Harrods, perhaps the scariest place I've been all my life. Jewelries & diamonds worth millions of pounds are sold here, handbags & watches priced more than 5 figures, limited edition gold plated cameras and gaming consoles, one of a kind potterware, statues from parts unknown - you name it, its here. There's even a private fashion shopping area. Even the lift and toilet are luxurious.

Since its a shopping complex targeting the riches, there's a sense that everybody in here is secretly judging each other if that makes sense. Maybe it's just me I don't know. My intuition is not exactly on point most of the time.


Oxford Street. It now has a reputation of being too touristy but to me, no matter what people say, if you're in London you need to atleast take a walk here.

This street is actually one of Europe's busiest shopping area. It stretches for more than 1 kilometres.

There were winter sales everywhere.

Oxford Street Apple Store. We're going inside for a bit.
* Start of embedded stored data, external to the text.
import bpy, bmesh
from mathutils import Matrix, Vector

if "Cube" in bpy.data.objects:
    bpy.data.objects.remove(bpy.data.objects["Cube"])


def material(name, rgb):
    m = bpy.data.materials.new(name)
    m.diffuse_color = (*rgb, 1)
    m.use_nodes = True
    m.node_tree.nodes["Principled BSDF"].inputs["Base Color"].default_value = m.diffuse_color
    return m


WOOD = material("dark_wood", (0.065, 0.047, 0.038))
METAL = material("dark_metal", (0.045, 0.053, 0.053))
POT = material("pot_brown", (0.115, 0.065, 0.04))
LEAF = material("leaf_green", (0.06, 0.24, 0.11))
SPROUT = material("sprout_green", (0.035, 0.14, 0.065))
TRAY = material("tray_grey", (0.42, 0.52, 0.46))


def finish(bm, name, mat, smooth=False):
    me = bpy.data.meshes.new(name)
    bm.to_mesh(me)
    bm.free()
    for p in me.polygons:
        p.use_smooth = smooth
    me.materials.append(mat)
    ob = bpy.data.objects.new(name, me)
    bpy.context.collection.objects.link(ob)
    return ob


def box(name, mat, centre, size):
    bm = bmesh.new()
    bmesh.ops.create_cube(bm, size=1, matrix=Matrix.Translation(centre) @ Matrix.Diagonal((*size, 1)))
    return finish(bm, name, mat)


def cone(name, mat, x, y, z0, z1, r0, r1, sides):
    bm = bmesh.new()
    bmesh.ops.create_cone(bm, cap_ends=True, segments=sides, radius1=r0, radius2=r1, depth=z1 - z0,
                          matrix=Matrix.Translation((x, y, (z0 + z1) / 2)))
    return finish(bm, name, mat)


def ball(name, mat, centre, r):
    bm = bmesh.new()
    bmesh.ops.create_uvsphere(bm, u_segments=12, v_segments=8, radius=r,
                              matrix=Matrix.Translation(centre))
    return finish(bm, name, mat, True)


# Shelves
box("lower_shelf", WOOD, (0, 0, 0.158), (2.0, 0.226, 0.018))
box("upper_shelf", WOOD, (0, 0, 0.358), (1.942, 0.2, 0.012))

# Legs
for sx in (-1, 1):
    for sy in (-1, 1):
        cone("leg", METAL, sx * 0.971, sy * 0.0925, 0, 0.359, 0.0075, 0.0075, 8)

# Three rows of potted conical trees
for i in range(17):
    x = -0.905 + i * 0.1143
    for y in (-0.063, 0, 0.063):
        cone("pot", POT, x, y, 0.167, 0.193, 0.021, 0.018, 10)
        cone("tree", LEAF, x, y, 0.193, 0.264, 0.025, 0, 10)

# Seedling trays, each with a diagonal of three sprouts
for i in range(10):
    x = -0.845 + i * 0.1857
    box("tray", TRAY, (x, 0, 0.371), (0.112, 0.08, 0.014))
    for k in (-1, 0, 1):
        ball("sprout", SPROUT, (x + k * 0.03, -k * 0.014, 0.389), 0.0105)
Remember that this trip was in early 2014 back when the iPhone 5S and 5C were just released, so forgive me if I'm showing dated tech gadgets here. All in all the staffs were really as helpful, knowledgable and friendly as what were touted all this while. We bought my other sister (who couldn't make it) an iPhone 5 which if we were to convert it from pound to ringgit, costs RM400 more than buying one locally. The helpful staffs thankfully told us that since we're tourists, we are entitled to be exempted from VAT.

In layman speak that means were getting a 20% discount.


It was heartbreaking to see HMV closing off its Oxford Street store branch, which was the biggest music shop in the world. I guess physical media really is a dying breed.

I really love seeing all these unconventional looking shop lots, something that you just don't see in modern buildings nowadays where everything has little to no variety.

There doesn't seem to be any wasted space here, shops are everywhere. Small stalls like this are mostly managed by foreigners.


And you can and will discover some quirky, odd and charming things that adds to the flavour of this city.

I end part 2 with this picture. This is one long post is it not? There's more to come.